Religious leaders condemn racism, violent protests

FEBRUARY 6, 2015

Interfaith Working Group members on Friday pledged to continue carrying out the role of faith based organisations in creating a better life for all South Africans and instiling peace in the country.

This after President Jacob Zuma launched the first Presidential Interfaith Working Group meeting at the Union Buildings in Pretoria this morning.

Chairperson of the National Interfaith Council of South Africa, Bishop Daniel Matebesi, said the meeting between government and religious leaders was a success and it looked into issues of service delivery, amongst others.

“Destruction of public property is one of the issues we discussed in the meeting with the President. As religious leaders we should play a pivotal role in educating our communities… even if they [communities] have a right to protest and raise their problems, they do not have the right to destroy public property,” said Matebesi.

Pastor Ray McCauley of Rhema Bible Church also found the meeting with the President very cordial.

With regard to the role played by the religious community in the country, McCauley said: “It has always been important in the years gone by, and it is still important today… being the moral conscience of society, looking at issues [affecting] children and women, helping communities affected by xenophobia”.
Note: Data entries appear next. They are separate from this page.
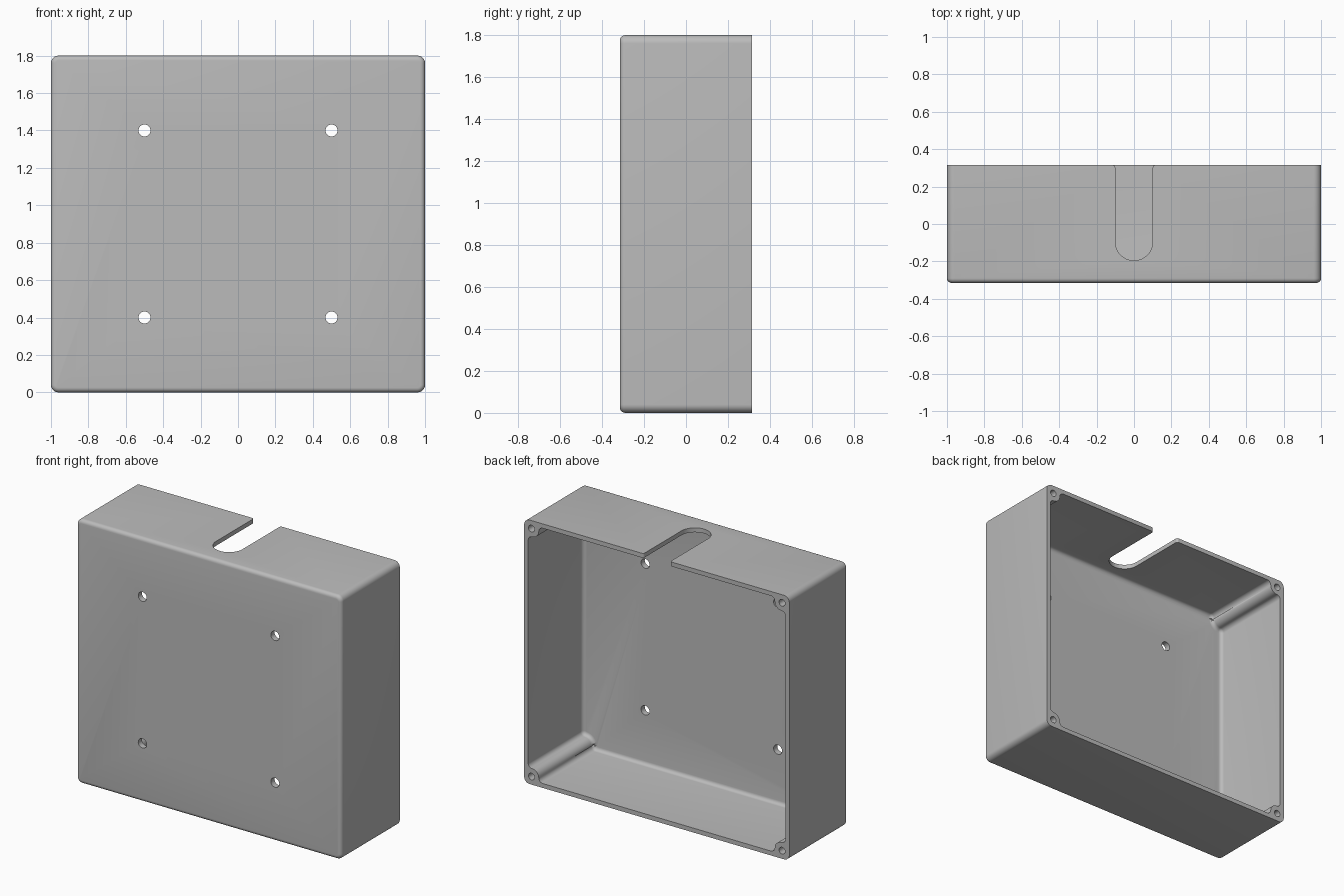
import bpy, bmesh, math
from mathutils import Vector

W, H, D = 1.0, 1.8, 0.315          # half width, height, half depth
WALL, FLOOR = 0.03, 0.04
BOSS = 0.11                        # reach of a screw boss from the outer edge

cube = bpy.data.objects.get("Cube")
if cube:
    bpy.data.objects.remove(cube, do_unlink=True)

grey = bpy.data.materials.new("light grey plastic")
grey.use_nodes = True
colour = (0.5, 0.5, 0.5, 1)
grey.diffuse_color = colour
grey.node_tree.nodes["Principled BSDF"].inputs["Base Color"].default_value = colour


def rounded(corners, steps=8):
    """Outline from (x, y, radius) corners, each replaced by a tangent arc."""
    out = []
    for i, (x, y, r) in enumerate(corners):
        p = Vector((x, y))
        a = (Vector(corners[i - 1][:2]) - p).normalized()
        b = (Vector(corners[(i + 1) % len(corners)][:2]) - p).normalized()
        if r == 0:
            out.append(p)
            continue
        half = a.angle(b) / 2
        centre = p + (a + b).normalized() * (r / math.sin(half))
        start = p + a * (r / math.tan(half)) - centre
        end = p + b * (r / math.tan(half)) - centre
        sweep = math.pi - 2 * half
        for k in range(steps + 1):
            t = k / steps
            out.append(centre + (start * math.sin((1 - t) * sweep)
                                 + end * math.sin(t * sweep)) / math.sin(sweep))
    return out


def prism(name, outline, place, low, high, bevel=0):
    """Extrude an outline from low to high, rounding the low end if asked."""
    bm = bmesh.new()
    base = bm.faces.new([bm.verts.new(place(p.x, p.y, low)) for p in outline])
    top = bmesh.ops.extrude_face_region(bm, geom=[base], use_keep_orig=True)["geom"]
    shift = Vector(place(0, 0, high)) - Vector(place(0, 0, low))
    bmesh.ops.translate(bm, vec=shift, verts=[v for v in top if isinstance(v, bmesh.types.BMVert)])
    bmesh.ops.recalc_face_normals(bm, faces=bm.faces)
    if bevel:
        bmesh.ops.bevel(bm, geom=list(base.edges), offset=bevel, offset_type='OFFSET',
                        segments=5, profile=0.5, affect='EDGES', clamp_overlap=False)
        bmesh.ops.recalc_face_normals(bm, faces=bm.faces)
    mesh = bpy.data.meshes.new(name)
    bm.to_mesh(mesh)
    bm.free()
    mesh.materials.append(grey)
    obj = bpy.data.objects.new(name, mesh)
    bpy.context.collection.objects.link(obj)
    return obj


def along_y(x, z, depth):
    return (x, depth, z + H / 2)


def along_z(x, y, height):
    return (x, y, height)


def circle(x, y, r, n=24):
    return [Vector((x + r * math.cos(math.tau * k / n), y + r * math.sin(math.tau * k / n)))
            for k in range(n)]


# Outer shell with softened front edges
h = H / 2
shell = prism("enclosure_shell",
              rounded([(-W, -h, .04), (W, -h, .04), (W, h, .04), (-W, h, .04)]),
              along_y, -D, D, bevel=0.025)

# Cavity outline steps around a boss in every corner
inner = []
for sx, sz in ((-1, -1), (1, -1), (1, 1), (-1, 1)):
    step = [(sx * (W - WALL), sz * (h - BOSS), .03),
            (sx * (W - BOSS), sz * (h - BOSS), .05),
            (sx * (W - BOSS), sz * (h - WALL), .03)]
    inner += step if sx * sz > 0 else step[::-1]
cutters = [prism("cavity_cutter", rounded(inner), along_y, -D + FLOOR, D + 0.1, bevel=0.025)]

# Cable slot in the top wall, flared at its mouth
mouth = D + 0.0002
slot = [(-.1, -.195, .0999), (.1, -.195, .0999), (.1, mouth, .015), (.14, mouth, 0),
        (.14, .4, 0), (-.14, .4, 0), (-.14, mouth, 0), (-.1, mouth, .015)]
cutters.append(prism("slot_cutter", rounded(slot, 12), along_z, H - 0.15, H + 0.1))

# Mounting holes in the front and blind screw holes in the bosses
for sx in (-1, 1):
    for sz in (-1, 1):
        cutters.append(prism("mount_hole_cutter", circle(sx * .5, sz * .5, .032),
                             along_y, -D - 0.1, -D + 0.1))
        cutters.append(prism("screw_hole_cutter", circle(sx * (W - .055), sz * (h - .055), .023),
                             along_y, D - 0.3, D + 0.1))

# Apply the cuts one by one, then discard the cutters
bpy.context.view_layer.objects.active = shell
for cutter in cutters:
    cutter.hide_render = True
    cut = shell.modifiers.new("cut", 'BOOLEAN')
    cut.operation, cut.solver, cut.object = 'DIFFERENCE', 'EXACT', cutter
    bpy.ops.object.modifier_apply(modifier=cut.name)
    bpy.data.objects.remove(cutter, do_unlink=True)

bpy.ops.object.select_all(action='DESELECT')
shell.select_set(True)
bpy.ops.object.shade_smooth_by_angle(angle=math.radians(30))
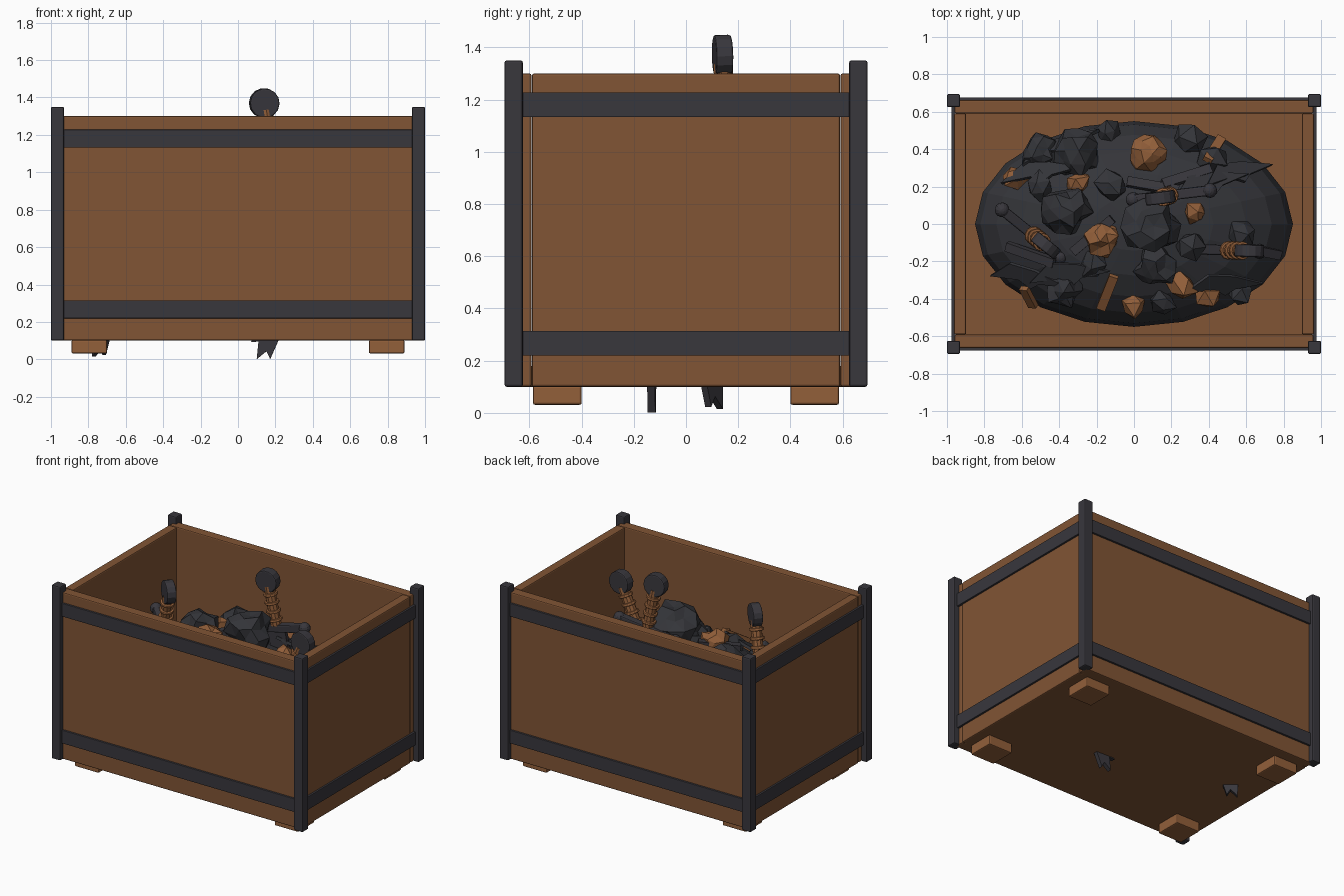
import bpy, bmesh, math, random
from mathutils import Matrix, Vector

random.seed(4)
if "Cube" in bpy.data.objects:
    bpy.data.objects.remove(bpy.data.objects["Cube"], do_unlink=True)


def make_material(name, color):
    mat = bpy.data.materials.new(name)
    mat.use_nodes = True
    mat.diffuse_color = (*color, 1)
    mat.node_tree.nodes["Principled BSDF"].inputs["Base Color"].default_value = (*color, 1)
    return mat


WOOD = make_material("crate wood", (0.22, 0.09, 0.035))
TAN = make_material("light wood", (0.29, 0.115, 0.042))
IRON = make_material("iron", (0.04, 0.038, 0.046))
SCRAP = make_material("dark scrap", (0.034, 0.035, 0.041))


def finish(name, bm, mat, matrix=Matrix(), bevel=0):
    bmesh.ops.recalc_face_normals(bm, faces=bm.faces)
    mesh = bpy.data.meshes.new(name)
    bm.to_mesh(mesh)
    bm.free()
    mesh.materials.append(mat)
    obj = bpy.data.objects.new(name, mesh)
    obj.matrix_world = matrix
    bpy.context.collection.objects.link(obj)
    if bevel:
        mod = obj.modifiers.new("bevel", "BEVEL")
        mod.width, mod.segments = bevel, 2
    return obj


def box(name, center, size, mat, matrix=Matrix(), bevel=0.008):
    bm = bmesh.new()
    bmesh.ops.create_cube(bm, size=1, matrix=Matrix.Translation(center) @ Matrix.Diagonal((*size, 1)))
    return finish(name, bm, mat, matrix, bevel)


def plate(name, outline, thick, mat, matrix):
    """Flat outline in local XZ, extruded along Y."""
    bm = bmesh.new()
    face = bm.faces.new([bm.verts.new((x, -thick / 2, z)) for x, z in outline])
    ext = bmesh.ops.extrude_face_region(bm, geom=[face])
    verts = [v for v in ext["geom"] if isinstance(v, bmesh.types.BMVert)]
    bmesh.ops.translate(bm, verts=verts, vec=(0, thick, 0))
    return finish(name, bm, mat, matrix)


def cylinder(name, radius, depth, sides, mat, matrix, bevel=0):
    bm = bmesh.new()
    bmesh.ops.create_cone(bm, cap_ends=True, segments=sides, radius1=radius, radius2=radius, depth=depth)
    return finish(name, bm, mat, matrix, bevel)


# Crate shell
box("crate_floor", (0, 0, 0.14), (1.88, 1.26, 0.08), WOOD)
for s, side in ((-1, "right"), (1, "left")):
    box(side + "_wall", (s * 0.93, 0, 0.7), (0.065, 1.18, 1.2), WOOD)
for s, side in ((-1, "front"), (1, "back")):
    box(side + "_wall", (0, s * 0.627, 0.7), (1.92, 0.07, 1.2), WOOD)

# Iron straps, corner posts and feet
for z, level in ((0.267, "lower"), (1.18, "upper")):
    for s in (-1, 1):
        box(level + "_long_strap", (0, s * 0.665, z), (1.87, 0.022, 0.095), IRON, bevel=0.003)
        box(level + "_side_strap", (s * 0.965, 0, z), (0.022, 1.26, 0.095), IRON, bevel=0.003)
for sx in (-1, 1):
    for sy in (-1, 1):
        box("corner_post", (sx * 0.965, sy * 0.66, 0.725), (0.07, 0.07, 1.25), IRON)
        box("foot", (sx * 0.795, sy * 0.493, 0.067), (0.19, 0.187, 0.072), TAN)

# Scrap mound
RX, RY, RZ, BASE = 0.85, 0.55, 0.4, 0.53
bm = bmesh.new()
bmesh.ops.create_uvsphere(bm, u_segments=20, v_segments=12, radius=1,
                          matrix=Matrix.Translation((0, 0, BASE)) @ Matrix.Diagonal((RX, RY, RZ, 1)))
finish("scrap_mound", bm, SCRAP)


def mound_frame(x, y, angle=0, lift=0.03):
    """Frame resting on the mound, turned about its surface normal."""
    h = math.sqrt(max(0.04, 1 - (x / RX) ** 2 - (y / RY) ** 2))
    normal = Vector((x / RX ** 2, y / RY ** 2, h / RZ))
    tilt = Vector((0, 0, 1)).rotation_difference(normal).to_matrix().to_4x4()
    return (Matrix.Translation((x, y, BASE + RZ * h + lift)) @ tilt
            @ Matrix.Rotation(math.radians(angle), 4, "Z"))


def chunk(name, x, y, radius, mat, lift=0.02):
    bm = bmesh.new()
    bmesh.ops.create_icosphere(bm, subdivisions=2 if radius > 0.09 else 1, radius=radius)
    for v in bm.verts:
        v.co *= random.uniform(0.72, 1.18)
    finish(name, bm, mat, mound_frame(x, y, random.uniform(0, 360), lift))


# Loose chunks
for x, y, r in ((0.08, 0.37, 0.1), (-0.17, -0.08, 0.1), (0.33, 0.06, 0.07), (-0.64, 0.25, 0.08),
                (-0.3, 0.22, 0.07), (0.25, -0.33, 0.09), (0.4, -0.38, 0.08), (0.0, -0.44, 0.07)):
    chunk("wood_chunk", x, y, r, TAN)
for x, y, r in ((-0.3, 0.37, 0.14), (-0.14, 0.49, 0.07), (-0.5, 0.38, 0.1),
                (-0.36, 0.08, 0.13), (0.12, -0.23, 0.11), (-0.38, -0.35, 0.1), (0.3, 0.45, 0.09),
                (0.58, -0.05, 0.08), (0.3, -0.12, 0.08), (0.57, -0.36, 0.08), (-0.13, 0.2, 0.09),
                (0.42, 0.35, 0.09), (-0.22, -0.22, 0.08), (0.15, -0.42, 0.08), (-0.5, 0.2, 0.08)):
    chunk("scrap_chunk", x, y, r, SCRAP)
chunk("top_scrap_chunk", 0.1, -0.01, 0.15, SCRAP, 0.12)

# Broken planks and bars
for x, y, a, length in ((0.42, 0.38, 60, 0.2), (-0.55, -0.37, 100, 0.14), (-0.14, -0.35, 70, 0.22)):
    box("broken_plank", (0, 0, 0.03), (length, 0.05, 0.03), TAN, mound_frame(x, y, a), 0)
for x, y, a in ((0.66, -0.14, -14), (-0.55, -0.16, -16), (0.28, 0.25, 20), (-0.22, -0.06, 40), (0.1, 0.2, -10)):
    box("scrap_bar", (0, 0, 0.01), (0.28, 0.05, 0.04), IRON, mound_frame(x, y, a), 0)

# Jagged shards lying on the mound
shard = [(-0.22, 0.05), (-0.1, -0.06), (0.05, -0.05), (0.23, 0), (0.07, 0.03), (0.02, 0.07), (-0.05, 0.03)]
for x, y, a in ((-0.5, 0.28, 0), (0.55, 0.28, 18), (-0.57, -0.28, -6), (0.48, -0.32, -6),
                (-0.35, -0.26, 5), (0.4, 0.22, 15), (-0.4, 0.42, 20)):
    plate("scrap_shard", shard, 0.02, SCRAP,
          mound_frame(x, y, a, 0.05) @ Matrix.Rotation(math.pi / 2, 4, "X"))


def sword(guard, axis, heading):
    """Sword stuck blade-down; axis points from guard to pommel."""
    up = Vector(axis).normalized()
    a = math.radians(heading)
    flat = up.cross(Vector((math.cos(a), math.sin(a), 0))).normalized()
    frame = Matrix((flat.cross(up), flat, up)).transposed().to_4x4()
    frame.translation = guard
    plate("sword_blade", [(-0.065, 0), (-0.065, -0.86), (-0.03, -0.84), (0, -0.93), (0.03, -0.87),
                          (0.065, -0.9), (0.065, 0)], 0.03, IRON, frame)
    box("sword_guard", (0, 0, 0), (0.42, 0.055, 0.055), IRON, frame)
    for s in (-1, 1):
        bm = bmesh.new()
        bmesh.ops.create_uvsphere(bm, u_segments=12, v_segments=8, radius=0.04)
        finish("guard_knob", bm, IRON, frame @ Matrix.Translation((s * 0.21, 0, 0)))
    cylinder("sword_grip", 0.037, 0.28, 10, TAN, frame @ Matrix.Translation((0, 0, 0.16)))
    for i in range(4):
        cylinder("grip_ring", 0.05, 0.02, 12, TAN,
                 frame @ Matrix.Translation((0, 0, 0.06 + i * 0.06)), 0.007)
    cylinder("sword_pommel", 0.08, 0.065, 14, IRON,
             frame @ Matrix.Translation((0, 0, 0.335)) @ Matrix.Rotation(math.pi / 2, 4, "X"), 0.008)


sword((0.2, 0.155, 1.04), (-0.06, -0.015, 0.33), 7)
sword((-0.55, -0.05, 0.9), (0.22, -0.18, 0.885), -39)
sword((0.48, -0.14, 0.85), (0.38, -0.01, 0.85), -2)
McCauley said with various violent service delivery protests that have been occurring in different parts of the country recently, the faith based community still needs to play its role of instiling peace in society.

Condemning racial discrimination

Matebesi said religious leaders condemn any racial discrimination, including recent incidents that have been reported in schools in the country.

“We plead with principals of those schools and citizens… we need peace, stability and harmony in our country because we all fought for this country,” said Matebesi.

McCauley also condemned issues of racism, saying they should be confronted and addressed.

“There is still very deep racialism which needs to be addressed. There are communities that are separated, divided and that needs to be addressed on the basis of value of society, seeing people equal and dealing with each other,” he said.

Photo: Bishop Daniel Matebesi Chairperson of the National Interfaith Council of South Africa.